The composition of forces arrayed in this operation are somewhat difficult to confirm independently.
According to a source from the CTS, around 3,000 soldiers from this elite military division are leading the offensive on Fallujah city. Long considered Iraq’s only non-sectarian force, the CTS concedes that most of personnel are Shia from southern Iraq, although an Anbar tactical regiment and special operations team leading the operations alongside them are both primarily made up of Sunnis.
Additionally, there are thought to be 20,000 Federal Police officers, 5,000 army soldiers and hundreds of Sunni tribal forces and local police participate in the operations.

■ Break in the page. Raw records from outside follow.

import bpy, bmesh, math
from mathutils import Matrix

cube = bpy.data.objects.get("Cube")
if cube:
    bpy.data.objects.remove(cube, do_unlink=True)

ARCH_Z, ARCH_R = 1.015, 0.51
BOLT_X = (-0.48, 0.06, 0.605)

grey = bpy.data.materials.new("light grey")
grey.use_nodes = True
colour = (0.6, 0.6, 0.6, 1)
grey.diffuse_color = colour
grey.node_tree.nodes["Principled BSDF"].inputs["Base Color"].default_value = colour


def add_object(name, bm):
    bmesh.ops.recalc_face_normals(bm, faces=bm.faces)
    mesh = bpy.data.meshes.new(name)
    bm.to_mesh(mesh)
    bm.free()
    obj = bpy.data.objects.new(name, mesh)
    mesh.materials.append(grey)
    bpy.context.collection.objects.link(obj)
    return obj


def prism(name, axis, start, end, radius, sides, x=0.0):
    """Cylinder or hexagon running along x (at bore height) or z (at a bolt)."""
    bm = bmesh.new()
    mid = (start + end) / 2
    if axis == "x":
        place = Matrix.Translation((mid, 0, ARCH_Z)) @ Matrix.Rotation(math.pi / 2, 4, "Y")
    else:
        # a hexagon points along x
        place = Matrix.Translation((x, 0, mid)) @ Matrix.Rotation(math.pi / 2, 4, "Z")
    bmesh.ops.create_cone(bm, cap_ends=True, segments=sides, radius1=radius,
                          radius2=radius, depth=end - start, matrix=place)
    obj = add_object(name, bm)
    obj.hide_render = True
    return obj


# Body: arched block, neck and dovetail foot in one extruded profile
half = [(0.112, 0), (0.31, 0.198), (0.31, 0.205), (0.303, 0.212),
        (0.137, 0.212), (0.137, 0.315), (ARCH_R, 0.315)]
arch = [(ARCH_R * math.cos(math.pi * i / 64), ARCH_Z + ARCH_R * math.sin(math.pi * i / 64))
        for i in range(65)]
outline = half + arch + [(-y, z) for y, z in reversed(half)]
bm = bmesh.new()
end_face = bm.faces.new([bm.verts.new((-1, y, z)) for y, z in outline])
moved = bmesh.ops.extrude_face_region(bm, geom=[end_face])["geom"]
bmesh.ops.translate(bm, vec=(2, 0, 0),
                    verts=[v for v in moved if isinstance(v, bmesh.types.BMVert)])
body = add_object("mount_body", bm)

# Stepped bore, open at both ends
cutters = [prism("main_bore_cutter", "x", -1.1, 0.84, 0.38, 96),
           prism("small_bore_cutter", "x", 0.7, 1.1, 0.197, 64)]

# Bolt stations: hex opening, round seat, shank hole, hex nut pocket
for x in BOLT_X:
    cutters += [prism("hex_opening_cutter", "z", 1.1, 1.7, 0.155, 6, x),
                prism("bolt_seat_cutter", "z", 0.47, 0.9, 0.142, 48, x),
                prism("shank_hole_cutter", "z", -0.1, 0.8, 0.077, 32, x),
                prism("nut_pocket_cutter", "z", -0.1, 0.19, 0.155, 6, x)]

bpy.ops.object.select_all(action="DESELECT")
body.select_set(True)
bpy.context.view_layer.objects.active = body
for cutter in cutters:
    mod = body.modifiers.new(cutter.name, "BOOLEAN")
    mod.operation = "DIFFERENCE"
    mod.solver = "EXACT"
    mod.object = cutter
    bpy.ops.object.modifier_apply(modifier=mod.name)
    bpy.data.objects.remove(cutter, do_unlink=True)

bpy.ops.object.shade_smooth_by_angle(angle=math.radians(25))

According to Karim Nouri, the spokesperson of the PMF, there are 14,000 fighters of PMF fighters participating in the Fallujah operation. Ten thousand, Nouri said, are in Saqlawiyah and 4,000 are in al-Karma, along with Iraqi Security Forces. The majority of these militia fighters is from Nouri’s own Badr Organization (which also controls Iraq’s Interior Ministry and thus its Federal Police), Kata’ib Hezbollah (the Brigades of the Party of God) and Asa’ib Ahl al-Haq the (League of the Righteous). All three groups are widely known in Iraq for their direct links with Iran’s Islamic Revolutionary Guard Corps.
In a video uploaded to the internet on May 23, a commander from the Abu al-Fadhl al-Abbas, a subsidiary of the League of the Righteous, told his paramilitaries that there were neither any civilians nor any true Muslims left in Fallujah—language that suggested a categorical disregard for protecting civilians. Other videos show militias meeting out corporal punishment to accused “collaborators” with ISIS.
Another major obstacle in the forward advance on Fallujah has been the high number of civilians still trapped inside the city. According to Mayor al-Esawi, between 80,000 to 90,000 of them are being held as human shields by ISIS. Al-Esawi’s office said that “protecting civilians and avoiding any danger [befalling] them” was Iraq’s top priority.
But the largest obstacle seems to be absence of a clear strategy as each party is pursuing its own agenda. The first is ideological, led by Iranian spymaster and the commander of the Revolutionary Guards Corps’s foreign Quds Force, Qassem Suleimani and the aforementioned Shia militias he supports. Their objective, judging from their sectarian rhetoric and pro-Iranian iconography, is to export Tehran’s Islamic Revolution to Mesopotamia, taking full advantage of the collapse in national security brought about by ISIS’s onslaught two years ago.
The second agenda is nationalist in intent and led by al-Abadi, who hews closer to the U.S. line, and does not want to alienate or marginalize Sunnis. But with militia and government atrocities mounting, that may prove a foregone conclusion.
With reporting by Salam Zaidan and Hussam al-Dulaimi